*1334 F. Mr. Hanke
In Count VI, Mr. Vukadinovich alleges that Mr. Hanke acted improperly in voting to terminate his contract because Mr. Hanke "privately told people that the School Board's action of terminating plaintiff's teaching contract and refusal to honor the arbitrator's decision was improper." The defendants correctly argue that this count fails to state a claim upon which relief can be granted.
G. State Law Claims
Count II of the second amended complaint alleges that the defendants breached their contract with Mr. Vukadinovich. In the order of July 25, 1990, the court abstained from deciding the state law issue of breach of contract because of the parallel state proceedings pending at that time. The defendants ask that if the court grants summary judgment as to the other claims, it grant summary judgment as to the state law contract claims, as well. In United Mine Workers v. Gibbs, 383 U.S. 715, 726-27, 86 S. Ct. 1130, 1139, 16 L. Ed. 2d 218 (1966), the Court held that when a court dismisses a federal claim before trial, it should generally dismiss the pendent state claims, as well. Two exceptions to this rule are (1) when the statute of limitations has run on the state law claims, and (2) when substantial judicial resources have already been committed to the state law claim. Moses v. Kenosha County, 826 F.2d 708, 710-11 (7th Cir.1987). Because of the earlier parallel state law proceedings and this court's abstention as to the state law claims in the order of July 25, 1990, the federal court has not invested its resources into the state law breach of contract claim.
Mr. Vukadinovich claims that the statute of limitations has run on the breach of contract claim, but Indiana's journeyman's statute would enable Mr. Vukadinovich to pursue his state law claim should this court dismiss it for lack of jurisdiction. That statute provides:
If, after the commencement of an action, the plaintiff fails therein, from any cause except negligence in the prosecution ... a new action may be brought within five (5) years after the determination, and be deemed a continuation of the first, for the purposes herein contemplated.

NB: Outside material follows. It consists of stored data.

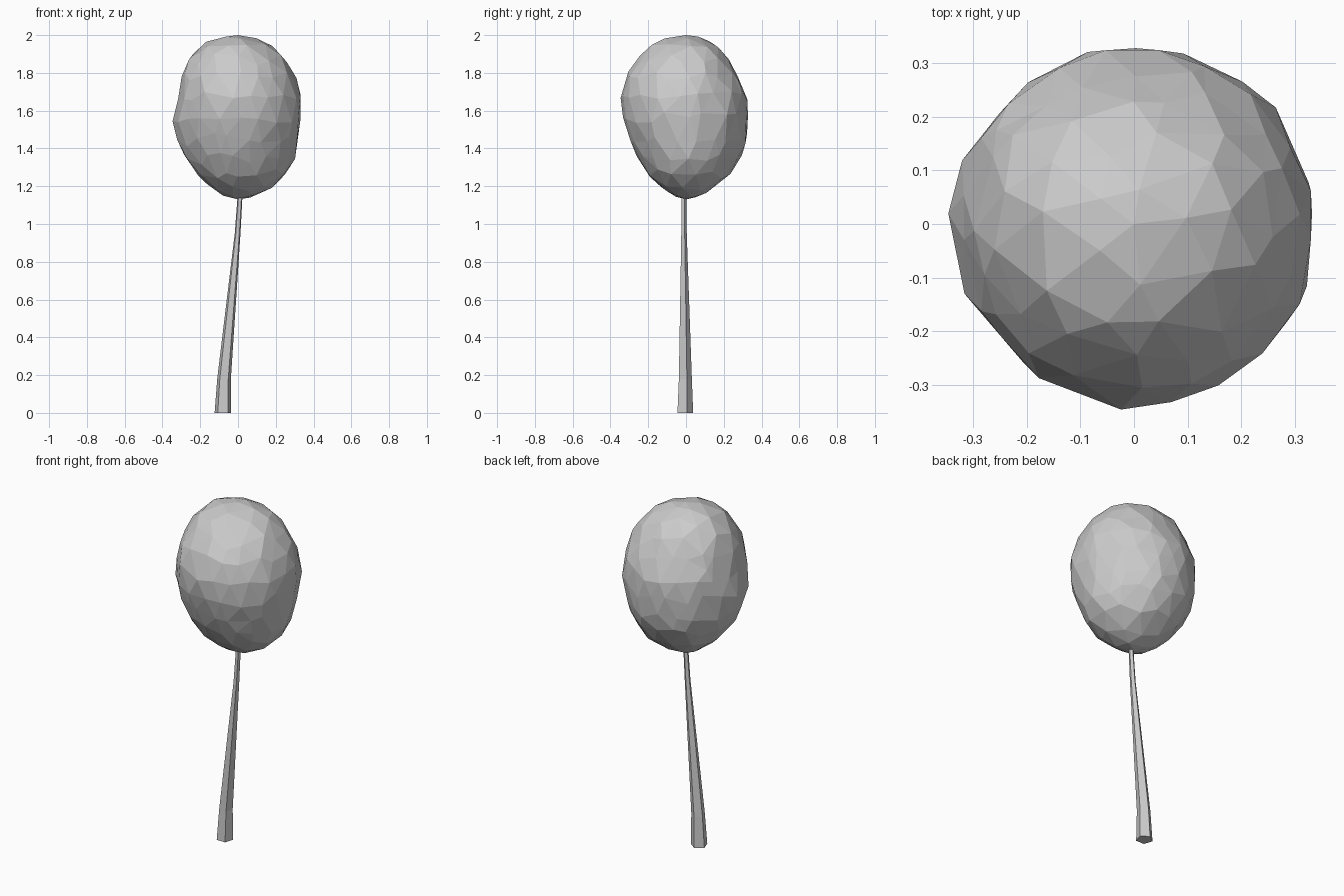
import bpy, bmesh, math, random
from mathutils import Vector

random.seed(4)
cube = bpy.data.objects.get("Cube")
if cube:
    bpy.data.objects.remove(cube, do_unlink=True)

grey = bpy.data.materials.new("plain grey")
grey.use_nodes = True
colour = (0.6, 0.6, 0.6, 1)
grey.diffuse_color = colour
grey.node_tree.nodes["Principled BSDF"].inputs["Base Color"].default_value = colour


def add_object(name, bm):
    bmesh.ops.recalc_face_normals(bm, faces=bm.faces)
    mesh = bpy.data.meshes.new(name)
    bm.to_mesh(mesh)
    bm.free()
    mesh.materials.append(grey)
    obj = bpy.data.objects.new(name, mesh)
    bpy.context.collection.objects.link(obj)
    return obj


# Crown: an uneven egg, with its fullness given per height on each side
BOTTOM, TOP, RADIUS = 1.13, 2.0, 0.348
LEVELS = [1.13, 1.15, 1.25, 1.4, 1.55, 1.7, 1.85, 1.95, 2.0]
FULLNESS = {
    "left": [1, 1, 1.05, .97, .98, 1.02, 1.03, 1.06, 1],
    "right": [.75, .75, .88, .96, 1, .95, 1.03, 1.25, 1.25],
    "back": [.8, .8, .95, .97, .97, .96, .9, .97, 1],
    "front": [.65, .65, .82, .86, .96, 1.04, 1.05, 1.15, 1.15],
}


def fullness(side, z):
    values = FULLNESS[side]
    for i in range(len(LEVELS) - 1):
        if z <= LEVELS[i + 1]:
            t = (z - LEVELS[i]) / (LEVELS[i + 1] - LEVELS[i])
            return values[i] + t * (values[i + 1] - values[i])
    return values[-1]


bm = bmesh.new()
bmesh.ops.create_icosphere(bm, subdivisions=3, radius=1)
flats = [(Vector((-.76, -.65, 0)), .325), (Vector((-.735, .68, 0)), .325)]
for v in bm.verts:
    d = v.co.normalized()
    if abs(d.z) < 0.99:
        d = (d + Vector([random.uniform(-.07, .07) for _ in range(3)])).normalized()
    z = (BOTTOM + TOP) / 2 + d.z * (TOP - BOTTOM) / 2
    flat_sq = max(d.x ** 2 + d.y ** 2, 1e-9)
    kx = fullness("left" if d.x > 0 else "right", z)
    ky = fullness("back" if d.y > 0 else "front", z)
    k = (kx * d.x ** 2 + ky * d.y ** 2) / flat_sq
    k *= RADIUS * random.uniform(.97, 1.01)
    p = Vector((d.x * k, d.y * k, z))
    for normal, limit in flats:
        excess = p.dot(normal) - limit
        if excess > 0:
            p -= normal * excess
    v.co = p
add_object("crown", bm)

# Trunk: a leaning, tapering five-sided stem
PATH = [(-.08, -.008, 0, .046), (-.074, -.007, .18, .038),
        (-.002, -.012, .95, .016), (.014, -.012, 1.2, .013)]
bm = bmesh.new()
rings = []
for x, y, z, r in PATH:
    angles = [math.radians(18 + 72 * i) for i in range(5)]
    rings.append([bm.verts.new((x + r * math.cos(a), y + r * math.sin(a), z))
                  for a in angles])
for low, high in zip(rings, rings[1:]):
    for i in range(5):
        j = (i + 1) % 5
        bm.faces.new((low[i], low[j], high[j], high[i]))
bm.faces.new(rings[0][::-1])
bm.faces.new(rings[-1])
add_object("trunk", bm)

In Huffman v. Hains, 865 F.2d 920 (7th Cir.1989), the district court dismissed a state malpractice claim after all federal claims had been dismissed, although the plaintiff argued that the limitations period had run on his malpractice claim. The Seventh Circuit affirmed, stating that: "[T]he statute of limitations should not be a concern in this case because Indiana has a savings statute.... The savings statute applies in a case such as this one where a federal court dismisses a state-law claim for lack of subject matter jurisdiction." 865 F.2d at 924. Further, the plaintiff had cited nothing that would indicate that the savings statute would not apply to his case, and the court had no serious doubt that it would. As in Huffman, the savings statute should apply to Mr. Vukadinovich's state law claim, and the court should not retain jurisdiction over that claim if summary judgment is granted as to all federal claims.
The court already has determined that summary judgment is proper as to each of the plaintiff's federal claims. Therefore, jurisdiction should not be exercised over the pendent state law contract claim or over any remaining state law defamation claim.

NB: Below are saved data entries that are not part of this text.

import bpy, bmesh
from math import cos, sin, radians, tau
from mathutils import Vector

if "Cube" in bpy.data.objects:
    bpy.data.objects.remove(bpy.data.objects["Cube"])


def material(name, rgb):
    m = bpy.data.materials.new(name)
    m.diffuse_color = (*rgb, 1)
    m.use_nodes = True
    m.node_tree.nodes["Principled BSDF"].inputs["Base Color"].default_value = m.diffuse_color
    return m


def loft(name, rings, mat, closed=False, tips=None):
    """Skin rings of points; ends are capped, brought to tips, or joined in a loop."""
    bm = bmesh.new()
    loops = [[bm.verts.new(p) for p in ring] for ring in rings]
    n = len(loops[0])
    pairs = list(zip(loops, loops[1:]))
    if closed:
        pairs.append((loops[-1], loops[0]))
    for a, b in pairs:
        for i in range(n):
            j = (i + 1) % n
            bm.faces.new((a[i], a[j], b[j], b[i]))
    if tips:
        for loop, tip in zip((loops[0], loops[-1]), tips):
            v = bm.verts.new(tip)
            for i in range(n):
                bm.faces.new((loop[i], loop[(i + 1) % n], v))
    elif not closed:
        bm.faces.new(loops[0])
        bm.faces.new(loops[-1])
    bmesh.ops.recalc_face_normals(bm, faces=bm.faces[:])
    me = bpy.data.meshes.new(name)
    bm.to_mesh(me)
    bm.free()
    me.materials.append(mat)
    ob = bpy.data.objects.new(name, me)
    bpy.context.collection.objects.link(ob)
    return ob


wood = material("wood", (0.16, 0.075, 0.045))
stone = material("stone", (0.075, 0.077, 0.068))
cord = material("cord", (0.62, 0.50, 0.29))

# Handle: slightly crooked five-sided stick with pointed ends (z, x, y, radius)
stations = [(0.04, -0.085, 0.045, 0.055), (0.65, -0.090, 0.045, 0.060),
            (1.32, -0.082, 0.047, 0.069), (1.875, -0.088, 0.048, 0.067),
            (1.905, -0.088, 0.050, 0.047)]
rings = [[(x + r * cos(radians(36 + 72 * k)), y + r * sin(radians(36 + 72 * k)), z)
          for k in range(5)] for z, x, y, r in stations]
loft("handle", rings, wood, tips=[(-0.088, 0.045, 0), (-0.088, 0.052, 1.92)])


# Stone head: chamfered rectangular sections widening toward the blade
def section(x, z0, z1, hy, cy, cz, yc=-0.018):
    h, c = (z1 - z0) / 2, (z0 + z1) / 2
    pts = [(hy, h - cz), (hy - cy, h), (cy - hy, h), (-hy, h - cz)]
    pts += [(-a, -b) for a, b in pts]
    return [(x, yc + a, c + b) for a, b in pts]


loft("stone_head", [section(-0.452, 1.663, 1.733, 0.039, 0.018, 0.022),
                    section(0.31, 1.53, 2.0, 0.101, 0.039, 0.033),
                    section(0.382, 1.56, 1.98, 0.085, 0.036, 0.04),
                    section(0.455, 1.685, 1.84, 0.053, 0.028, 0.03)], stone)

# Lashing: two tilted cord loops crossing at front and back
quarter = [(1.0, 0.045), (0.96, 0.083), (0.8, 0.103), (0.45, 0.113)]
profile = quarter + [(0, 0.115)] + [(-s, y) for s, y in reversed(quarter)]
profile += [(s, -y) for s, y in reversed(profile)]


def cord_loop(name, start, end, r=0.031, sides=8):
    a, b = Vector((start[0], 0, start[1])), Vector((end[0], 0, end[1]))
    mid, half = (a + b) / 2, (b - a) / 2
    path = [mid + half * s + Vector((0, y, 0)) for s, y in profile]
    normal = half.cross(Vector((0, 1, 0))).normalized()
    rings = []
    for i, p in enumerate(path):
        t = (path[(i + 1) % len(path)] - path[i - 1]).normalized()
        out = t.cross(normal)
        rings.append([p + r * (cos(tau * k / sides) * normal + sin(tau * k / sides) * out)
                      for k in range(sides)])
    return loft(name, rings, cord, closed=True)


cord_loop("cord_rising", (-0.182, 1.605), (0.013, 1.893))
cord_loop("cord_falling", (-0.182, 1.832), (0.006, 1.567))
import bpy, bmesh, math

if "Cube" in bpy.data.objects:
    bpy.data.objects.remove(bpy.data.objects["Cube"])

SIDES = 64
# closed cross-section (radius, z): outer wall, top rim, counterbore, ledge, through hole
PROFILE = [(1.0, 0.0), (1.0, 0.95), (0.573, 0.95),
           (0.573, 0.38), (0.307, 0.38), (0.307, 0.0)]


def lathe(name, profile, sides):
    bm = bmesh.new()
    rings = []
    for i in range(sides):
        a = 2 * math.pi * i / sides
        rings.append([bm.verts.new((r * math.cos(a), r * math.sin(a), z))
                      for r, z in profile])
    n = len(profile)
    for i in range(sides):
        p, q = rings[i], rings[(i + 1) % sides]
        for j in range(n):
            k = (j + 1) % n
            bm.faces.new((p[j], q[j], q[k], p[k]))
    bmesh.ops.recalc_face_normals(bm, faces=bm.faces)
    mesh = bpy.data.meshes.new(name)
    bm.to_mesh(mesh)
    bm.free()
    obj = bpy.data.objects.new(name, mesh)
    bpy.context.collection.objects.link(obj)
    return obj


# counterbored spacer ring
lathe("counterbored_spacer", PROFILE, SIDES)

For the foregoing reasons, the court hereby:
(1) GRANTS the defendants' motion to strike the plaintiff's exhibits;
(2) DENIES the plaintiff's motion to strike or to respond;
(3) DENIES the defendants' request for oral argument;

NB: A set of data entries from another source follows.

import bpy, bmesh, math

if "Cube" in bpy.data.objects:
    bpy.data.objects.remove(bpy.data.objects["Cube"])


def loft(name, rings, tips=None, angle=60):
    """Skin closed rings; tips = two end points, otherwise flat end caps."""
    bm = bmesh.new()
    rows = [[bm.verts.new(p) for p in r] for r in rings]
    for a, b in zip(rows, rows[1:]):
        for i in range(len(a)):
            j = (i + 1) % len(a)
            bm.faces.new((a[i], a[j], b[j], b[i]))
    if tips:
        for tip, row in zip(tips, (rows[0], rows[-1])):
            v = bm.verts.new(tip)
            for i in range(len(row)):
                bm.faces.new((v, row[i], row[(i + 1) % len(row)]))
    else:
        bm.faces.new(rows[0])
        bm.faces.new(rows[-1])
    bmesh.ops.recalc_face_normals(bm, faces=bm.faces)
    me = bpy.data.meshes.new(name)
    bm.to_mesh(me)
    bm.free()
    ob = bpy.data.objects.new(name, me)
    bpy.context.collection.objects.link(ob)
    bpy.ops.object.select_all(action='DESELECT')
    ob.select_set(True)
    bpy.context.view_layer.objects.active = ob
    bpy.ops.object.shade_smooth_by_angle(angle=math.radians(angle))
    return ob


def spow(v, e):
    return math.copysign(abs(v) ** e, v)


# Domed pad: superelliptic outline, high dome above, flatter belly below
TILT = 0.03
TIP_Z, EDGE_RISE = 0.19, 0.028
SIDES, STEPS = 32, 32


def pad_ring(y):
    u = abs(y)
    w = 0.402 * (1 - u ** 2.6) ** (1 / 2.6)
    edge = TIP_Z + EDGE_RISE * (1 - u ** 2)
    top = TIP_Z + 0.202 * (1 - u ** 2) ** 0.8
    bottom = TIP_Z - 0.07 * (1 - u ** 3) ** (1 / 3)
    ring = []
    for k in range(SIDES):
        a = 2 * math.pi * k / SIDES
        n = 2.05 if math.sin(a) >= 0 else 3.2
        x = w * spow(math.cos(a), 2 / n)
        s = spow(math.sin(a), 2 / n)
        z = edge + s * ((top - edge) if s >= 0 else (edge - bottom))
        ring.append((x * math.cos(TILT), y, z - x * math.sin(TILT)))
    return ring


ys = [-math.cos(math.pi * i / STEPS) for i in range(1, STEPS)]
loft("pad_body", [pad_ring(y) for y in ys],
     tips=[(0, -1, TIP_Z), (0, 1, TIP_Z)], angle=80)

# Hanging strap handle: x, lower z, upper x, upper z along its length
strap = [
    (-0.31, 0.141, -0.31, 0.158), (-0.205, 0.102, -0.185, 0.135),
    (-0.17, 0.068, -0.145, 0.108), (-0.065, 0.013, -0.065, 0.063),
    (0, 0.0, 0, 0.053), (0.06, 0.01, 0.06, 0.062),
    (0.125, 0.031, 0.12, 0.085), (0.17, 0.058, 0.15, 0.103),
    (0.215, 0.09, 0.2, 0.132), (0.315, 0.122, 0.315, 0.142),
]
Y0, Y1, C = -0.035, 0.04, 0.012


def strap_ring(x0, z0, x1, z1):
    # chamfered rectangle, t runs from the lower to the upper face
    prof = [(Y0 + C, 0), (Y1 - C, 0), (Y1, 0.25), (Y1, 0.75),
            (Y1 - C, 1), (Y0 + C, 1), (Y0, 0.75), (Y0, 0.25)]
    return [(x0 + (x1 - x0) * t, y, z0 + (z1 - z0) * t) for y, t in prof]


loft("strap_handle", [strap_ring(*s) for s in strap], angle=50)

(4) GRANTS the defendants' motions for summary judgment on the plaintiff's federal claims; and
(5) DISMISSES the plaintiff's pendent state law claims for want of jurisdiction.